[Your task]:
Tell how many lines of the data below have the string "context" in them. Say nothing more.

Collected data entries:
((

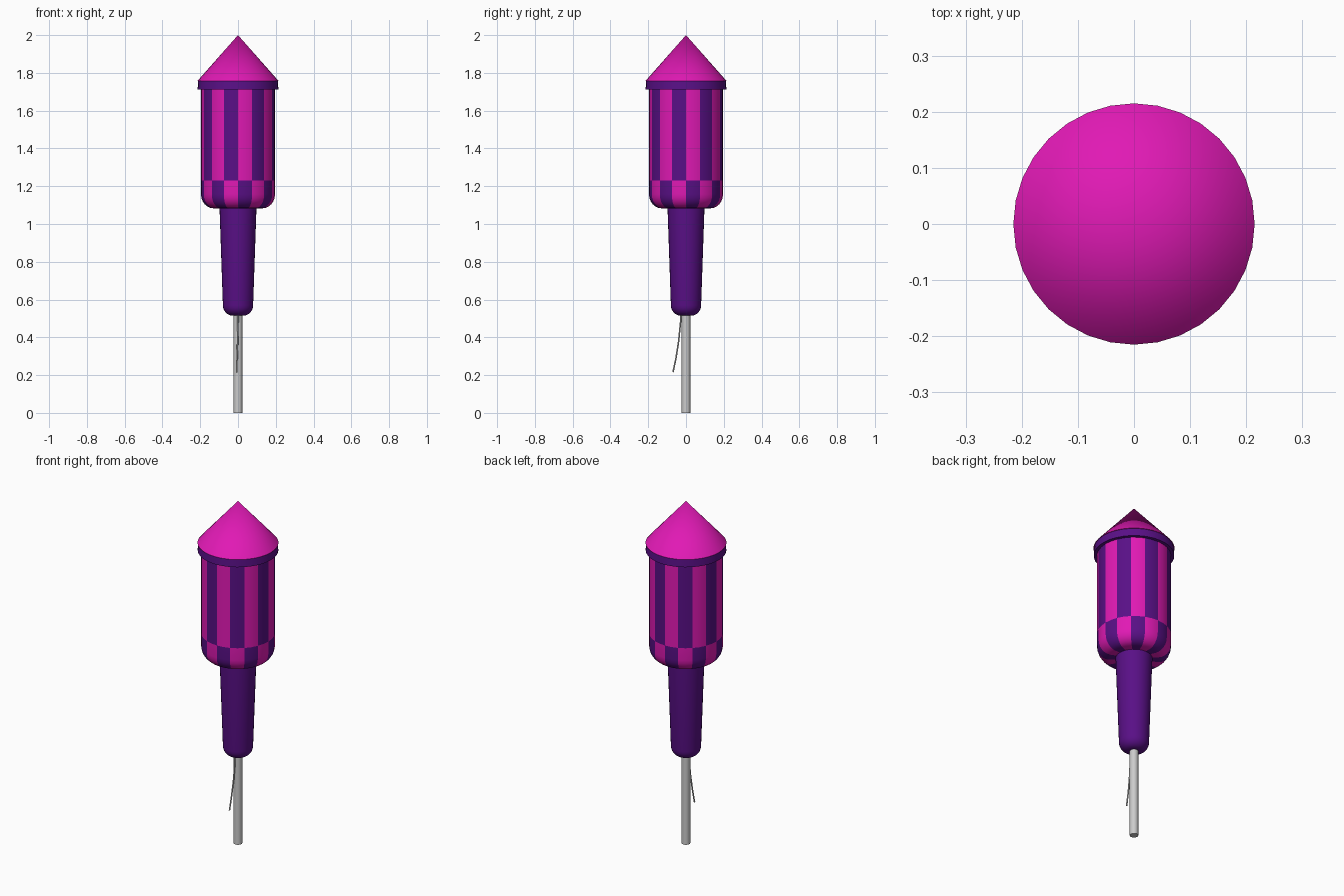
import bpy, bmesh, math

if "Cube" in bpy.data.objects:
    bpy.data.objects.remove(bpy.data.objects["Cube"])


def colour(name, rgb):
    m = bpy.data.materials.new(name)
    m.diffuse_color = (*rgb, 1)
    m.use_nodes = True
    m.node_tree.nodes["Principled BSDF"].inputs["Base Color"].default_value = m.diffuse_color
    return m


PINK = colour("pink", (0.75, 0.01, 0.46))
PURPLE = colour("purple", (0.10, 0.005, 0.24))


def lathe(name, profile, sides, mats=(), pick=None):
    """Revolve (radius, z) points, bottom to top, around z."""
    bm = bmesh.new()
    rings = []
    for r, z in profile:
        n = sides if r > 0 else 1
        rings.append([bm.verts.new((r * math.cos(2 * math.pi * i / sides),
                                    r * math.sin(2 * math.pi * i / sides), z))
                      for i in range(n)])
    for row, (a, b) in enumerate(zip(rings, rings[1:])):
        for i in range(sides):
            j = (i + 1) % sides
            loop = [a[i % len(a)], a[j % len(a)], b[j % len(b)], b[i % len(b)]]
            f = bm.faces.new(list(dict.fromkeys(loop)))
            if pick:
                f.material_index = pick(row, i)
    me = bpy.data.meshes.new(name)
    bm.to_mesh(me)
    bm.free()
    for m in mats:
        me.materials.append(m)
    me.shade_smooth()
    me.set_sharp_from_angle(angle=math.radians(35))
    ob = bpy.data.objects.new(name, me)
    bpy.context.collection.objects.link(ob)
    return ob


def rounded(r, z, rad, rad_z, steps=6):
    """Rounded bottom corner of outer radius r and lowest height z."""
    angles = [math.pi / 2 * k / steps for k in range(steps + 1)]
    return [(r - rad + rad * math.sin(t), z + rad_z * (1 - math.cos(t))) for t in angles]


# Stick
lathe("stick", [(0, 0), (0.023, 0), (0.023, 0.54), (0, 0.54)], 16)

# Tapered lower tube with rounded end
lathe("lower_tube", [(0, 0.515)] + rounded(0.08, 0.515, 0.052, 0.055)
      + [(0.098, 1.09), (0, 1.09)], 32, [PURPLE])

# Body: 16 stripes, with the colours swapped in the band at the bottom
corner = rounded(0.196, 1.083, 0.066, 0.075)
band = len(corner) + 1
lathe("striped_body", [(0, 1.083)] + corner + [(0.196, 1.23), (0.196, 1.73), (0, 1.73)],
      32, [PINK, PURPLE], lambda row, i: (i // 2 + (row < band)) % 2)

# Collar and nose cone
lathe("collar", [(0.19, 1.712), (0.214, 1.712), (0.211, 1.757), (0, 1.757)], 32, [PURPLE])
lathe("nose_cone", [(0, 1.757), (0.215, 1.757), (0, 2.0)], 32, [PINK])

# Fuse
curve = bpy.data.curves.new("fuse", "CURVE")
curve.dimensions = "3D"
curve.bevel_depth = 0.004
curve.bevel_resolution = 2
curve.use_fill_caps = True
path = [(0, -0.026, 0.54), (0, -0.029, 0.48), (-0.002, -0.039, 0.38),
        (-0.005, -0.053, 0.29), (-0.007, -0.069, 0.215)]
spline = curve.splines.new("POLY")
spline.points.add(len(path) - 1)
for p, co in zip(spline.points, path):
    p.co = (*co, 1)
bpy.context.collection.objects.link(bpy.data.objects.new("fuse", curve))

))
((

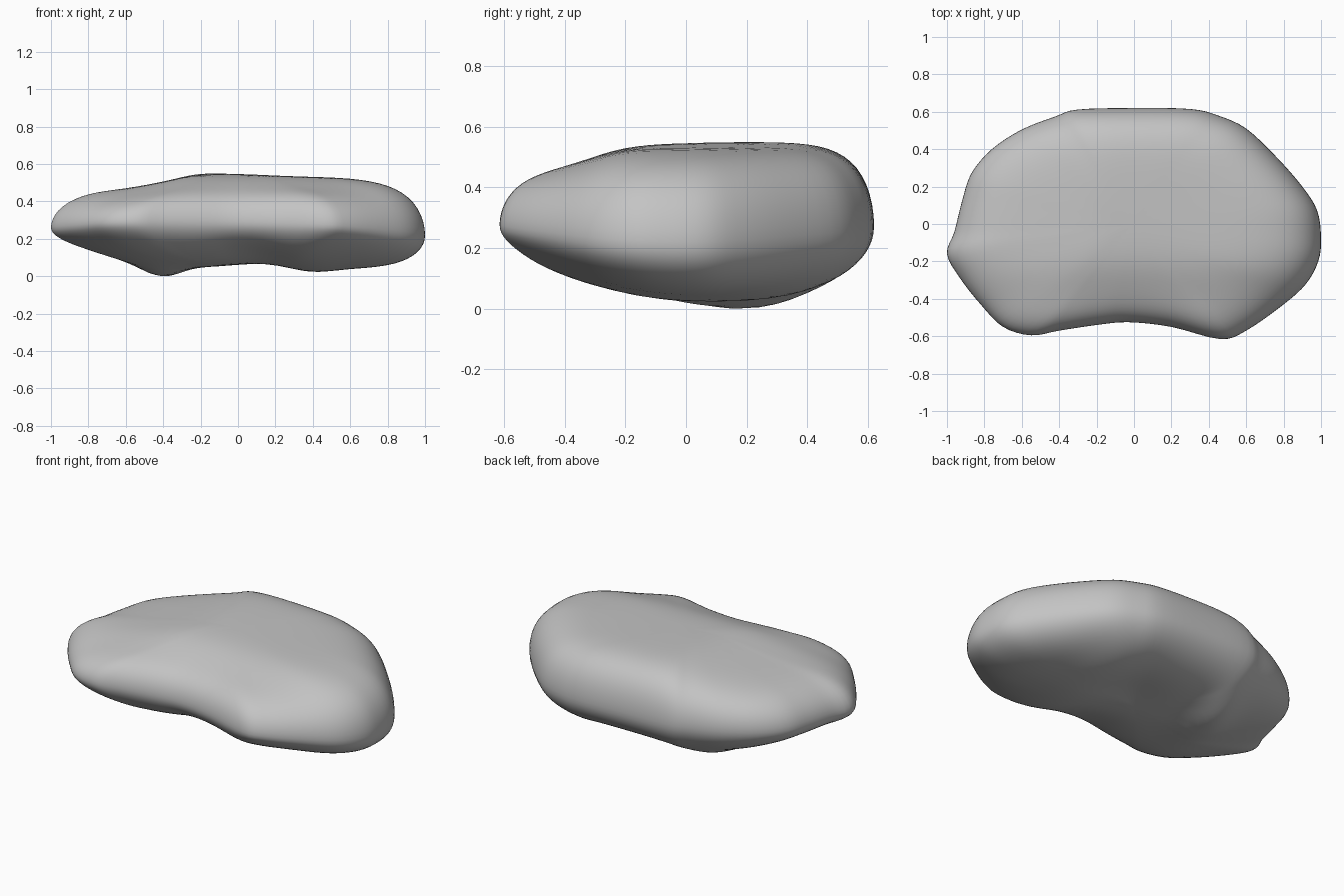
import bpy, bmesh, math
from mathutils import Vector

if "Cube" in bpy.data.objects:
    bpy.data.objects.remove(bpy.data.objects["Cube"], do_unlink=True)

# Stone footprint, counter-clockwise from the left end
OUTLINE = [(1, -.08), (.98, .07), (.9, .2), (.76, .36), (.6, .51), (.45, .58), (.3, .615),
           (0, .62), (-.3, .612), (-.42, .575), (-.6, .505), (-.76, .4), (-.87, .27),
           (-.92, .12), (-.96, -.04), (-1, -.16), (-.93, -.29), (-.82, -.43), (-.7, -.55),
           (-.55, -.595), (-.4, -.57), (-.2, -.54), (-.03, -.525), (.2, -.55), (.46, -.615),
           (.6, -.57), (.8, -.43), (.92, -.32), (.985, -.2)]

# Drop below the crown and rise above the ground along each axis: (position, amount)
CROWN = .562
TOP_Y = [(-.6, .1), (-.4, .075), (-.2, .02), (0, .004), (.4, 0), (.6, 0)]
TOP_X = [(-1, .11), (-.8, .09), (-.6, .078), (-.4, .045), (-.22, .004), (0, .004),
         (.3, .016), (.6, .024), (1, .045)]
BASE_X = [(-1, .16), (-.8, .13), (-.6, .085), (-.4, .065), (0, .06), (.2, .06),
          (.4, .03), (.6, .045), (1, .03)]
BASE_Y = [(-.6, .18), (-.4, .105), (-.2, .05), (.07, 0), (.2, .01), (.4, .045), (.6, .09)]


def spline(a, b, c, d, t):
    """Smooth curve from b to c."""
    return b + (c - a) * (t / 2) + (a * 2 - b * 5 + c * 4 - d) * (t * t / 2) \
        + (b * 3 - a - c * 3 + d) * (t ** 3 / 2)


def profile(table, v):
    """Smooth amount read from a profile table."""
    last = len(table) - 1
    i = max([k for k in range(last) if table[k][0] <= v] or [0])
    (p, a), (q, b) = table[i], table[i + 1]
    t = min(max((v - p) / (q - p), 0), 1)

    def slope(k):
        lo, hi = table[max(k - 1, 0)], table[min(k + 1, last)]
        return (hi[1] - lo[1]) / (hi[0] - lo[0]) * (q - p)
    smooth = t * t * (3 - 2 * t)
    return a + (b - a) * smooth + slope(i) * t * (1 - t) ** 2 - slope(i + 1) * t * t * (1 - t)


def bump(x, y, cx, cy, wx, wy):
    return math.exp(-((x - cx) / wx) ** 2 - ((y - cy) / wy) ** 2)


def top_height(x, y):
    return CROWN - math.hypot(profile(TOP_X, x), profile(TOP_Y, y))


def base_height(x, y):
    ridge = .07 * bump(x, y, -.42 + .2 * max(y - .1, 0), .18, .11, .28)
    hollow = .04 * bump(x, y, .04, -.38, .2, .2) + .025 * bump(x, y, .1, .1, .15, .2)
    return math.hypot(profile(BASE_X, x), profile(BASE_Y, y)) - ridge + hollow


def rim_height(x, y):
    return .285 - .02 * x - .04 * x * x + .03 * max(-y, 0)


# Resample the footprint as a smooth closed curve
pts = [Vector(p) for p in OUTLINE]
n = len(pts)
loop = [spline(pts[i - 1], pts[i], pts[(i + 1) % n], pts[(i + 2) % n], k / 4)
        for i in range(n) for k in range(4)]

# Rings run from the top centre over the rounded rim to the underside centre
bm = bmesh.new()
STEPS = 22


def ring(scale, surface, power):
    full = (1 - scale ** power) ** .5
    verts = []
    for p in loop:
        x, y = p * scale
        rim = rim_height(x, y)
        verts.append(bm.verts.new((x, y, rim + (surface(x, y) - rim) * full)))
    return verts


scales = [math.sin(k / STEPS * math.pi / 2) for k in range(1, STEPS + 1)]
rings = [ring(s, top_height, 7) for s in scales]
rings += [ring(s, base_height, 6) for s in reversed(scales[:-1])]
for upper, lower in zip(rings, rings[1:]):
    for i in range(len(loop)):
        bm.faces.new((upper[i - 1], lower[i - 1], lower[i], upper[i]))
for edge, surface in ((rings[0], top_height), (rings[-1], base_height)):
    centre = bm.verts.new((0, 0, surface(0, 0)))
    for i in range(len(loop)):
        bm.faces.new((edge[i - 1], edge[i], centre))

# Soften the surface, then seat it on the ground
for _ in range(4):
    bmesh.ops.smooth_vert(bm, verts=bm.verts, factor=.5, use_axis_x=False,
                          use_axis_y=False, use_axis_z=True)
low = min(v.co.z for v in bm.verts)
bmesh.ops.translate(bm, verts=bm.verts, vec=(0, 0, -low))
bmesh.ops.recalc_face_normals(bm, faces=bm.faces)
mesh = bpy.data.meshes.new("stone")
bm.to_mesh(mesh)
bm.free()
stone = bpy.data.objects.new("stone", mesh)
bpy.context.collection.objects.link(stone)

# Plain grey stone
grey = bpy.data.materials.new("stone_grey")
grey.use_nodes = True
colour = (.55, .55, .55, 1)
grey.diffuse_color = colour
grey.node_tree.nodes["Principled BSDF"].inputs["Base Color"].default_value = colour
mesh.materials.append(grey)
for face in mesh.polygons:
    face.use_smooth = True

))

[Answer section]:
3